(Source texts of formatted documents)
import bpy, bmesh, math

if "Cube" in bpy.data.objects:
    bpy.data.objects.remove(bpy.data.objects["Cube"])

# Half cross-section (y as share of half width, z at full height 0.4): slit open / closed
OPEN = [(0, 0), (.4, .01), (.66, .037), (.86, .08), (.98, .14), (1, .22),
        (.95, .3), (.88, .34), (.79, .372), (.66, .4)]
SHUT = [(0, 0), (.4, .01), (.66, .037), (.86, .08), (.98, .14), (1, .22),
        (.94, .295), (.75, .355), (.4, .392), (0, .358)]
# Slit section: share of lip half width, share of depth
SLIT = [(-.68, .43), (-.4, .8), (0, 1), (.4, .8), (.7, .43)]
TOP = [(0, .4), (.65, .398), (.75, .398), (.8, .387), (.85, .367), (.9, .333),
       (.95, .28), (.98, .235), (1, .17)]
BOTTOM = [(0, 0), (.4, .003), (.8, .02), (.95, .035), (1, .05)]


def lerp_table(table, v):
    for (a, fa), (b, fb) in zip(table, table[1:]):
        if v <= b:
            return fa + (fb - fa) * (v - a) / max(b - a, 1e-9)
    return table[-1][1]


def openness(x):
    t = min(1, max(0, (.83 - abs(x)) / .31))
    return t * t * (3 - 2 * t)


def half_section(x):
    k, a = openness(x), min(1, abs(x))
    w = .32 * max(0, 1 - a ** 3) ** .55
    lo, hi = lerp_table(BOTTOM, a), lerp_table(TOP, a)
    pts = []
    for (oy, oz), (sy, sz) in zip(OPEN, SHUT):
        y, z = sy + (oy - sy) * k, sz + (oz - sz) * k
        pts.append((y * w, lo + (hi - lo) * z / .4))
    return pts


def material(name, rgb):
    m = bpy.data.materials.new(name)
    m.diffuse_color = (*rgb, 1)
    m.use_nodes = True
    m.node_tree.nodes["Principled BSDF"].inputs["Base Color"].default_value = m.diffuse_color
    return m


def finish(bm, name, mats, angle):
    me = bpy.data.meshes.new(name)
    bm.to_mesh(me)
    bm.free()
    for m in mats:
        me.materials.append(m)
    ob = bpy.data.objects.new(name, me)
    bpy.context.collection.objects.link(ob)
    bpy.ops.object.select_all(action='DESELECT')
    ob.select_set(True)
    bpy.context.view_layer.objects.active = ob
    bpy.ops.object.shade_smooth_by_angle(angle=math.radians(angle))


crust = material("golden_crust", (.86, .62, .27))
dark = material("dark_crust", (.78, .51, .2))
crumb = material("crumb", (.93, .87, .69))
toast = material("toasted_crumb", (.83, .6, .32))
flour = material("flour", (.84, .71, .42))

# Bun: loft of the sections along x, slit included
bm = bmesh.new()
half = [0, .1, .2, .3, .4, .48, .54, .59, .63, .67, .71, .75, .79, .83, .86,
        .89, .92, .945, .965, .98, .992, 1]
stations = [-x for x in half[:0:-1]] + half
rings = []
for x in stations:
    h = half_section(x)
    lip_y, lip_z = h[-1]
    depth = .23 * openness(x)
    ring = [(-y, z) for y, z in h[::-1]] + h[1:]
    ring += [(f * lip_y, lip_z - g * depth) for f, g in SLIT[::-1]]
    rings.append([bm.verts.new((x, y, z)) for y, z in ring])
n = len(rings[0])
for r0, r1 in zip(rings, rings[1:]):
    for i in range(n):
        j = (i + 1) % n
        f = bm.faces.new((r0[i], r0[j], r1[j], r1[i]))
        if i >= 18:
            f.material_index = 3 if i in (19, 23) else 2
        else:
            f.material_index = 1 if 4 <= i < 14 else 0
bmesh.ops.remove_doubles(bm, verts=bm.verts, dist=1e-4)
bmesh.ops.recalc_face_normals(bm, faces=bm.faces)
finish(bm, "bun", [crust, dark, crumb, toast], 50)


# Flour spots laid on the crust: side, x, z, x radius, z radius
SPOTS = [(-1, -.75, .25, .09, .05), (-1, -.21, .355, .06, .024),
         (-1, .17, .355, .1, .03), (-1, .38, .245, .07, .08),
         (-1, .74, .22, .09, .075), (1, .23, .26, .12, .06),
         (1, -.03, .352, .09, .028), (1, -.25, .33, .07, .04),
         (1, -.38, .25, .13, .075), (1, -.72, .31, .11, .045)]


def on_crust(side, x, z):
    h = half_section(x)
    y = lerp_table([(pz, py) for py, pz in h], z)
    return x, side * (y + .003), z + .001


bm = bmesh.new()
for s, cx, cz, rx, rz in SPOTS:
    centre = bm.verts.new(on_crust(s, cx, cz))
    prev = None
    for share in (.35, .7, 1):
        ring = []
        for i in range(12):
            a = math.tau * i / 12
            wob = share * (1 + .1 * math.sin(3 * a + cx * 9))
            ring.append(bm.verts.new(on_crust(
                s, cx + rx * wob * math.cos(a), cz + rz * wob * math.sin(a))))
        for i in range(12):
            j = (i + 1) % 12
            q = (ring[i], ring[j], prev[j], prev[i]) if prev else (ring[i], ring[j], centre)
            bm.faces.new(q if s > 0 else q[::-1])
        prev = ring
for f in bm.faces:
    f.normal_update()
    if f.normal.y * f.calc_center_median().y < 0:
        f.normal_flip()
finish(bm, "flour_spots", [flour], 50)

Description of the task:
Go through the data and show every line where "objects" occurs.

Task response:
if "Cube" in bpy.data.objects:
    bpy.data.objects.remove(bpy.data.objects["Cube"])
    ob = bpy.data.objects.new(name, me)
    bpy.context.collection.objects.link(ob)
    bpy.context.view_layer.objects.active = ob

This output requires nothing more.